China's pursuit of natural resources is restructuring markets, pushing up commodity prices, and transforming resource-rich economies. Elizabeth C. Economy and Michael Levi explore the unrivaled expansion of the Chinese economy and the global effects of its meteoric growth.
After President Obama's cancelled trip to Asia this month, some analysts have posited that the U.S. pivot to Asia is dead. Not so fast, argues Elizabeth Economy. This assessment represents a fundamental misunderstanding of U.S. policy, and the United States still has multiple interests in the Asia Pacific.
In a section of this week's "Saturday Essay" in the Wall Street Journal, Elizabeth Economy says that China has been critical of the United States' Syria policy, hoping to highlight U.S. weakness and signal the onset of a power transition in the international system. However, she argues, China's observations about U.S. indecisiveness and Russian leadership only serve to emphasize China's inability to find its own diplomatic legs.
Elizabeth C. Economy says corruption and the failure to develop rule of law in China now define much of the country's political and economic life. With Xi Jinping poised to take over, the focus should be on significant political reform.
Elizabeth C. Economy says the world waits for stability in China's transition, but recent events in China like the two-week absence of Xi Jinping and Bo Xilai's expulsion from the CCP underscore the deep uncertainty that defines China's political system.

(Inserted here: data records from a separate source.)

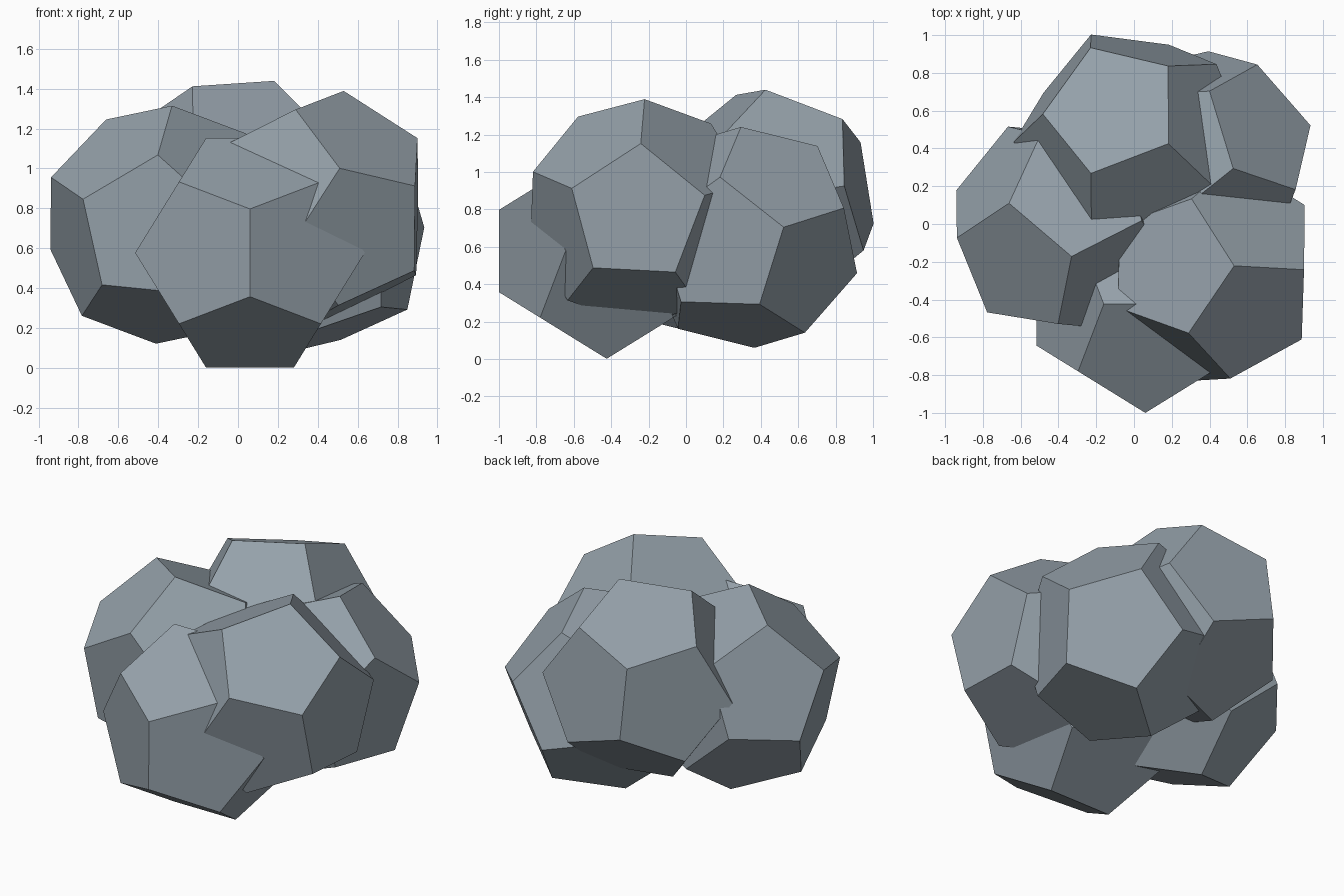
import bpy, bmesh, math
from mathutils import Vector, Matrix

if "Cube" in bpy.data.objects:
    bpy.data.objects.remove(bpy.data.objects["Cube"])

EDGE = 0.44

# slate blue-grey stone
stone = bpy.data.materials.new("slate")
stone.diffuse_color = (0.30, 0.355, 0.40, 1)
stone.use_nodes = True
stone.node_tree.nodes["Principled BSDF"].inputs["Base Color"].default_value = stone.diffuse_color


def dodecahedron(name, center, normal, toward):
    """Regular dodecahedron: one face looks along normal, one of its corners points toward."""
    def ring(radius, z, turn):
        return [bm.verts.new((radius * EDGE * math.cos(math.radians(72 * i + turn)),
                              radius * EDGE * math.sin(math.radians(72 * i + turn)),
                              z * EDGE)) for i in range(5)]
    bm = bmesh.new()
    t = ring(0.8507, 1.1135, 0)
    u = ring(1.3764, 0.2629, 0)
    w = ring(1.3764, -0.2629, 36)
    b = ring(0.8507, -1.1135, 36)
    bm.faces.new(t)
    bm.faces.new(b[::-1])
    for i in range(5):
        j = (i + 1) % 5
        bm.faces.new((t[i], u[i], w[i], u[j], t[j]))
        bm.faces.new((b[i - 1], w[i - 1], u[i], w[i], b[i]))
    bmesh.ops.recalc_face_normals(bm, faces=bm.faces)
    mesh = bpy.data.meshes.new(name)
    z = Vector(normal).normalized()
    x = Vector(toward)
    x = (x - z * x.dot(z)).normalized()
    rot = Matrix((x, z.cross(x), z)).transposed().to_4x4()
    bm.transform(Matrix.Translation(center) @ rot)
    bm.to_mesh(mesh)
    bm.free()
    mesh.materials.append(stone)
    obj = bpy.data.objects.new(name, mesh)
    bpy.context.collection.objects.link(obj)
    return obj


# five intersecting stones of equal size: centre, face direction, corner direction
dodecahedron("front_stone", (0.06, -0.424, 0.577), (0, -0.5257, 0.8507), (0, -0.8507, -0.5257))
dodecahedron("left_stone", (-0.371, -0.022, 0.718), (-0.512, -0.417, 0.751), (-0.038, 0.334, 0.156))
dodecahedron("right_stone", (0.404, -0.25, 0.786), (0.448, -0.498, 0.743), (-0.094, 0.274, 0.24))
dodecahedron("back_stone", (-0.02, 0.438, 0.857), (-0.195, 0.349, 0.916), (-0.112, -0.341, 0.104))
dodecahedron("back_right_stone", (0.351, 0.33, 0.65), (0.659, 0.366, 0.659), (-0.02, 0.336, -0.165))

Elizabeth Economy provides a brief assessment of President Obama's China visit during his trip to Asia, writing that, "it was, optically, one of the worst U.S. presidential visits to Beijing in memory," however, substantively, it was on par with recent presidential trips to China.